Public-private partnerships to address extreme heat

Extreme heat events are a critical issue for urban sustainability and resilience. Negative impacts include health issues, anti-social behaviour, loss of revenue for local business and disruption to infrastructure and essential services.

In a Melbourne CBD pilot, RMIT University and the UN Global Compact – Cities Programme recently brought together the private sector with city government to explore issues related to extreme heat and look at tangible proactive solutions. RMIT University, as well as being one of the two major education providers in the CBD, is also one of the largest real estate holders in Melbourne. Major retail centres, such as Emporium, QV and Bourke Street Mall discussed opportunities with the City of Melbourne for both businesses and councils to reduce the impact of heatwaves, improve urban forestry and enhance economic growth.

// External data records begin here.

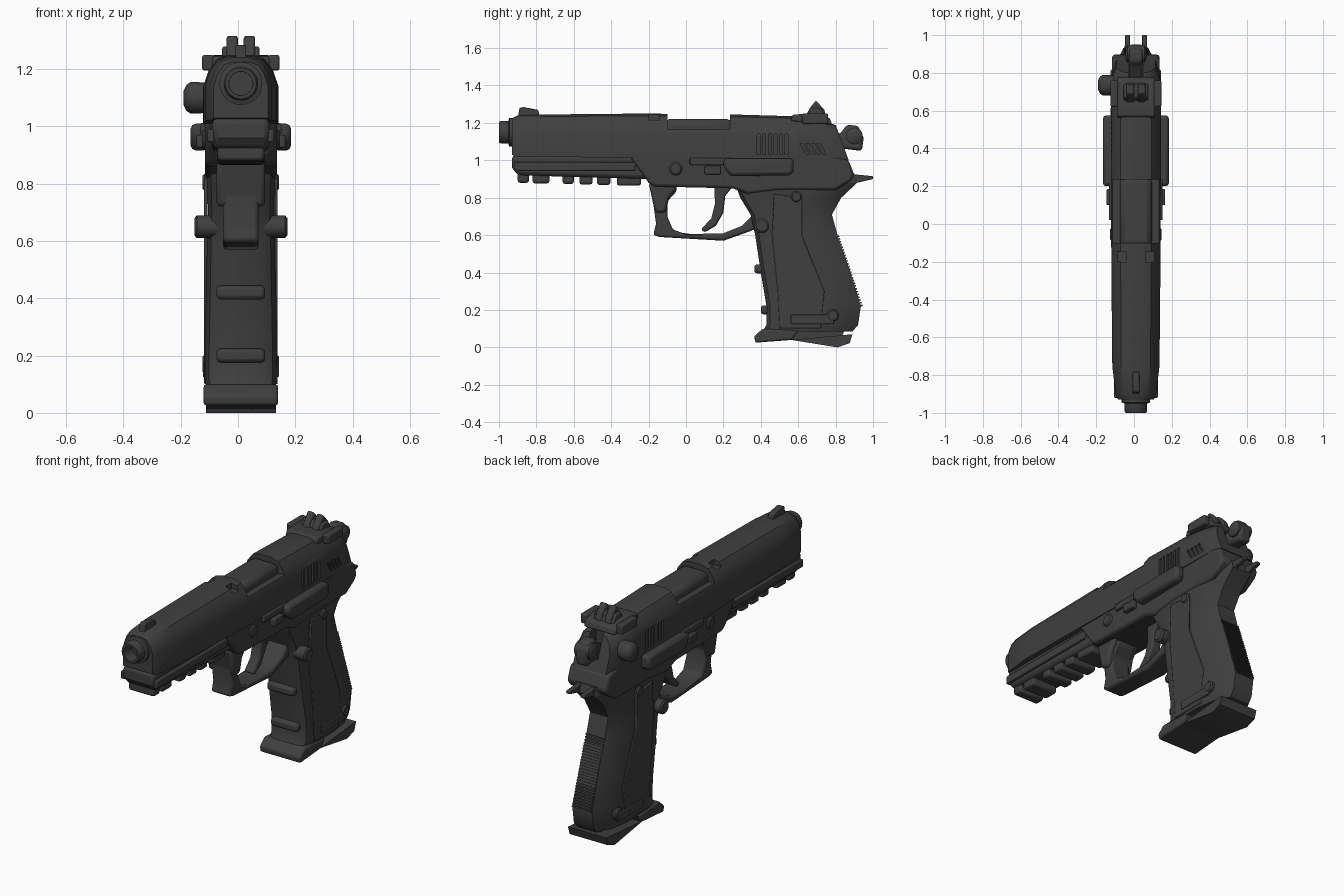
import bpy, bmesh, math
from mathutils import Vector, Matrix

cube = bpy.data.objects.get("Cube")
if cube:
    bpy.data.objects.remove(cube, do_unlink=True)

CX = 0.01  # centre line of the body
parts = []

steel = bpy.data.materials.new("dark gunmetal")
steel.use_nodes = True
steel.diffuse_color = (0.05, 0.05, 0.05, 1)
steel.node_tree.nodes["Principled BSDF"].inputs["Base Color"].default_value = steel.diffuse_color


def finish(name, bm, bevel=0.0):
    bmesh.ops.recalc_face_normals(bm, faces=bm.faces)
    mesh = bpy.data.meshes.new(name)
    bm.to_mesh(mesh)
    bm.free()
    mesh.materials.append(steel)
    ob = bpy.data.objects.new(name, mesh)
    bpy.context.collection.objects.link(ob)
    if bevel:
        mod = ob.modifiers.new("Bevel", 'BEVEL')
        mod.width, mod.segments, mod.limit_method = bevel, 2, 'ANGLE'
        mod.angle_limit = math.radians(40)
    parts.append(ob)
    return ob


def add_loft(bm, rings, caps=True):
    rows = [[bm.verts.new(p) for p in ring] for ring in rings]
    n = len(rows[0])
    for a, b in zip(rows, rows[1:]):
        for i in range(n):
            bm.faces.new((a[i], a[(i + 1) % n], b[(i + 1) % n], b[i]))
    if caps:
        bm.faces.new(rows[0])
        bm.faces.new(rows[-1])


def add_prism(bm, pts, hw, x=CX):
    add_loft(bm, [[(x + s * hw, y, z) for y, z in pts] for s in (-1, 1)])


def prism(name, pts, hw, x=CX, bevel=0.008):
    """Side profile (y, z) extruded across the width."""
    bm = bmesh.new()
    add_prism(bm, pts, hw, x)
    return finish(name, bm, bevel)


def box_pts(y0, y1, z0, z1):
    return [(y0, z0), (y1, z0), (y1, z1), (y0, z1)]


def lathe(name, axis, centre, profile, n=24):
    """Spin (distance, radius) points round an axis through centre."""
    a = Vector(axis)
    u = Vector((0, 0, 1))
    v = a.cross(u)
    turns = [2 * math.pi * i / n for i in range(n)]
    bm = bmesh.new()
    add_loft(bm, [[Vector(centre) + a * d + (u * math.cos(t) + v * math.sin(t)) * r
                   for t in turns] for d, r in profile])
    return finish(name, bm)


def cut(ob, cutter):
    mod = ob.modifiers.new("Cut", 'BOOLEAN')
    mod.operation, mod.object, mod.solver = 'DIFFERENCE', cutter, 'EXACT'
    graph = bpy.context.evaluated_depsgraph_get()
    mesh = bpy.data.meshes.new_from_object(ob.evaluated_get(graph))
    ob.modifiers.clear()
    ob.data = mesh
    parts.remove(cutter)
    bpy.data.objects.remove(cutter, do_unlink=True)


# slide: faceted section lofted along the length
def slide_ring(y, hw, bottom, top, lean=0.0):
    half = [(0.3, 1), (0.62, 0.95), (0.86, 0.78), (1, 0.56), (1, 0)]
    sec = [(w, h) for w, h in half] + [(-w, h) for w, h in reversed(half)]
    return [(CX + hw * w, y - lean * h, bottom + (top - bottom) * h) for w, h in sec]

bm = bmesh.new()
add_loft(bm, [slide_ring(*s) for s in (
    (-0.93, 0.095, 1.03, 1.225), (-0.9, 0.108, 1.02, 1.24), (-0.75, 0.125, 1.02, 1.245),
    (-0.23, 0.13, 1.01, 1.25), (0.25, 0.132, 1.0, 1.245), (0.6, 0.132, 1.0, 1.235),
    (0.78, 0.128, 1.0, 1.205, 0.02), (0.87, 0.105, 1.0, 1.19, 0.07))])
slide = finish("slide", bm)

# ejection window, hammer slot and band scallops
cut(slide, prism("window_cutter", box_pts(-0.1, 0.235, 1.165, 1.4), 0.3, bevel=0))
cut(slide, prism("slot_cutter", box_pts(0.75, 1.1, 1.06, 1.4), 0.04, bevel=0))
for s in (-1, 1):
    cut(slide, prism("scallop_cutter", box_pts(-0.2, -0.145, 1.215, 1.4), 0.035, CX + s * 0.085, 0))

# slanted grip serrations
bm = bmesh.new()
for s in (-1, 1):
    for y, count, top in ((0.38, 6, 1.14), (0.61, 4, 1.09)):
        for i in range(count):
            a, b = y + i * 0.03, y + i * 0.03 + 0.016
            lean = 0.0 if count == 6 else 0.035
            add_prism(bm, [(a + lean, 1.03), (b + lean, 1.03), (b, top), (a, top)], 0.03, CX + s * 0.15)
cut(slide, finish("serration_cutter", bm))

# barrel
lathe("barrel", (0, 1, 0), (CX, 0, 1.15),
      [(-0.8, 0.075), (-0.945, 0.075), (-0.95, 0.06), (-0.99, 0.06), (-1, 0.054),
       (-1, 0.042), (-0.8, 0.04)])
prism("barrel_hood", box_pts(-0.12, 0.25, 1.05, 1.22), 0.085, bevel=0.03)

# sights
prism("front_sight", [(-0.9, 1.22), (-0.78, 1.22), (-0.79, 1.27), (-0.87, 1.285), (-0.89, 1.28)], 0.018, bevel=0.004)
prism("rear_sight_base", [(0.56, 1.21), (0.78, 1.19), (0.77, 1.225), (0.7, 1.25), (0.57, 1.245)], 0.1)
for s in (-1, 1):
    prism("rear_sight_ear", box_pts(0.62, 0.76, 1.195, 1.25), 0.02, CX + s * 0.115)
    prism("rear_sight_post", [(0.64, 1.24), (0.75, 1.22), (0.74, 1.27), (0.695, 1.32), (0.67, 1.29)],
          0.02, CX + s * 0.03)
prism("rear_sight_blade", [(0.65, 1.24), (0.75, 1.22), (0.72, 1.28), (0.67, 1.28)], 0.065)

# hammer
prism("hammer", [(0.76, 1.06), (0.86, 1.06), (0.94, 1.05), (0.95, 1.12), (0.92, 1.185),
                 (0.86, 1.19), (0.83, 1.15), (0.77, 1.12)], 0.036, bevel=0.015)
lathe("hammer_spur", (1, 0, 0), (CX, 0.9, 1.13),
      [(-0.055, 0.03), (-0.045, 0.045), (0.045, 0.045), (0.055, 0.03)], 16)

# frame, dust cover and accessory rail
prism("frame", [(-0.3, 1.02), (-0.2, 0.88), (-0.17, 0.86), (0.25, 0.85), (0.33, 0.82), (0.5, 0.84),
                (0.8, 0.84), (0.88, 0.89), (0.9, 0.92), (0.87, 1.0), (0.78, 1.02)], 0.126, bevel=0.015)
prism("dust_cover", [(-0.93, 1.03), (-0.93, 0.96), (-0.9, 0.92), (-0.2, 0.9), (-0.2, 1.03)], 0.1, bevel=0.02)
for s in (-1, 1):
    prism("rail_lip", box_pts(-0.92, -0.27, 0.945, 0.99), 0.012, CX + s * 0.104, 0.005)
for i, (y, w) in enumerate(((-0.9, 0.06), (-0.82, 0.09), (-0.66, 0.06), (-0.57, 0.07), (-0.475, 0.07), (-0.37, 0.13))):
    prism(f"rail_tooth_{i + 1}", box_pts(y, y + w, 0.88 - 0.003 * i, 0.94), 0.082, bevel=0.012)

# trigger guard and trigger
prism("trigger_guard", [(-0.19, 0.88), (-0.16, 0.66), (-0.175, 0.6), (-0.14, 0.59), (0.2, 0.57),
                        (0.34, 0.62), (0.43, 0.66), (0.43, 0.73), (0.36, 0.71), (0.3, 0.65),
                        (0.2, 0.61), (0, 0.605), (-0.07, 0.63), (-0.1, 0.7), (-0.1, 0.78),
                        (-0.05, 0.835), (-0.05, 0.88)], 0.062, bevel=0.012)
prism("guard_flare", [(-0.2, 0.88), (-0.165, 0.72), (-0.11, 0.72), (-0.09, 0.8), (-0.04, 0.87)], 0.085, bevel=0.015)
prism("trigger", [(0.15, 0.88), (0.155, 0.77), (0.135, 0.69), (0.08, 0.63), (0.1, 0.615), (0.16, 0.65),
                  (0.2, 0.72), (0.21, 0.81), (0.25, 0.86)], 0.03, bevel=0.01)


# grip: chamfered section lofted upwards
def grip_ring(z, front, back, hw):
    half = [(0.62, front), (0.88, front + 0.02), (1, front + 0.07), (1, back - 0.2),
            (0.85, back - 0.08), (0.5, back)]
    return [(CX + hw * w, y, z) for w, y in half] + [(CX - hw * w, y, z) for w, y in reversed(half)]

bm = bmesh.new()
add_loft(bm, [grip_ring(*s) for s in (
    (0.085, 0.41, 0.89, 0.12), (0.12, 0.43, 0.92, 0.126), (0.22, 0.43, 0.935, 0.126),
    (0.4, 0.4, 0.88, 0.122), (0.6, 0.37, 0.81, 0.118), (0.71, 0.345, 0.78, 0.115),
    (0.8, 0.29, 0.83, 0.118), (0.88, 0.26, 0.915, 0.122), (0.93, 0.26, 0.9, 0.122))])
finish("grip", bm)

for s in (-1, 1):
    # raised grip panel and forked tang
    prism("grip_panel", [(0.5, 0.1), (0.72, 0.1), (0.74, 0.3), (0.62, 0.6), (0.62, 0.8), (0.47, 0.82),
                         (0.46, 0.6), (0.49, 0.3)], 0.006, CX + s * 0.122, 0.004)
    prism("grip_foot_bar", box_pts(0.56, 0.79, 0.125, 0.175), 0.008, CX + s * 0.125, 0.004)
    prism("tang_prong", [(0.82, 0.83), (0.915, 0.88), (1.0, 0.9), (1.0, 0.915), (0.9, 0.925), (0.85, 0.98)],
          0.013, CX + s * 0.045, 0.004)

# backstrap teeth
bm = bmesh.new()
top, low, teeth = Vector((CX, 0.803, 0.59)), Vector((CX, 0.928, 0.22)), 26
tilt = Matrix.Rotation(math.atan2(low.y - top.y, top.z - low.z), 4, 'X')
for i in range(teeth):
    place = Matrix.Translation(top.lerp(low, i / (teeth - 1))) @ tilt
    bmesh.ops.create_cube(bm, size=1, matrix=place @ Matrix.Diagonal((0.12, 0.034, 0.008, 1)))
finish("backstrap_teeth", bm)

# front strap ridges
for z, y in ((0.42, 0.4), (0.2, 0.435)):
    prism("front_strap_ridge", box_pts(y - 0.035, y + 0.04, z - 0.024, z + 0.024), 0.085, bevel=0.014)

# magazine floor
prism("floor_front", [(0.41, 0.1), (0.365, 0.06), (0.37, 0.025), (0.57, 0.04), (0.6, 0.09)], 0.13, bevel=0.01)
prism("floor_rear", [(0.56, 0.04), (0.81, 0.0), (0.875, 0.022), (0.89, 0.07)], 0.122, bevel=0)
prism("floor_core", [(0.5, 0.1), (0.5, 0.045), (0.82, 0.02), (0.85, 0.1)], 0.05, bevel=0)

# side controls and pins
for s in (-1, 1):
    side = CX + s * 0.11
    for name, y, z, r, out in (("magazine_catch", 0.405, 0.65, 0.04, 0.052),
                               ("upper_grip_pin", 0.59, 0.805, 0.03, 0.024),
                               ("lower_grip_pin", 0.785, 0.17, 0.034, 0.024),
                               ("takedown_pin", -0.055, 0.955, 0.036, 0.026)):
        lathe(name, (s, 0, 0), (side, y, z), [(-0.05, r), (out - 0.008, r), (out, r * 0.75)], 16)
    prism("slide_stop", [(0.24, 0.915), (0.56, 0.92), (0.575, 0.94), (0.575, 1.01), (0.2, 1.01), (0.2, 0.96)],
          0.03, CX + s * 0.145, 0.018)
    prism("slide_stop_arm", box_pts(0.02, 0.24, 0.975, 1.012), 0.012, CX + s * 0.13, 0.005)
    prism("slide_stop_tab", box_pts(0.1, 0.185, 0.925, 0.97), 0.02, CX + s * 0.135, 0.006)

# safety knob on one side
lathe("safety_knob", (-1, 0, 0), (CX, 0.735, 1.1),
      [(0.1, 0.05), (0.15, 0.055), (0.175, 0.055), (0.19, 0.045), (0.2, 0.025)], 20)

# smooth shading with sharp edges kept
bpy.ops.object.select_all(action='DESELECT')
for ob in parts:
    ob.select_set(True)
bpy.context.view_layer.objects.active = parts[0]
bpy.ops.object.shade_smooth_by_angle(angle=math.radians(35))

Led by Global Compact – Cities Programme Chair Michael Nolan, the recent Solutions/Value Workshop enabled these groups to discuss extreme heat resilience options such as prospective underground spaces, cool walking tours, green infrastructure designs and pop-up urban oases with the latter two gaining the most interest among participants.

Michael says “This collaboration is playing a critical role in piloting projects and programs that will increase heat resilience, harness private sector involvement and investment.”

Green infrastructure design concepts use vegetation, soils and natural processes to improve stormwater management, climate change adaptation, reduce heat stress, improve pedestrian safety, increase aesthetics and improve biodiversity in the city. As an innovative and original concept, pop-up urban oases will attract new visitors to the city, creating social nodes of activity and a place where people can get solace from the heat.

In terms of executing such opportunities, the March meeting brought forward a range of unique yet achievable ideas. 2016 could see a green design competition take place, which would engage RMIT students through a mentorship-based collaboration with the City of Melbourne and retail centres across the CBD.

The collaborative resilience project draws on the combined values of the UN Global Compact – advancing the Ten Principles and the Sustainable Development Agenda through partnership – and the Cities Programme’s Melbourne Model, which brings together the private sector with government and civil society to address critical urban issues.

Article by Mim Kempson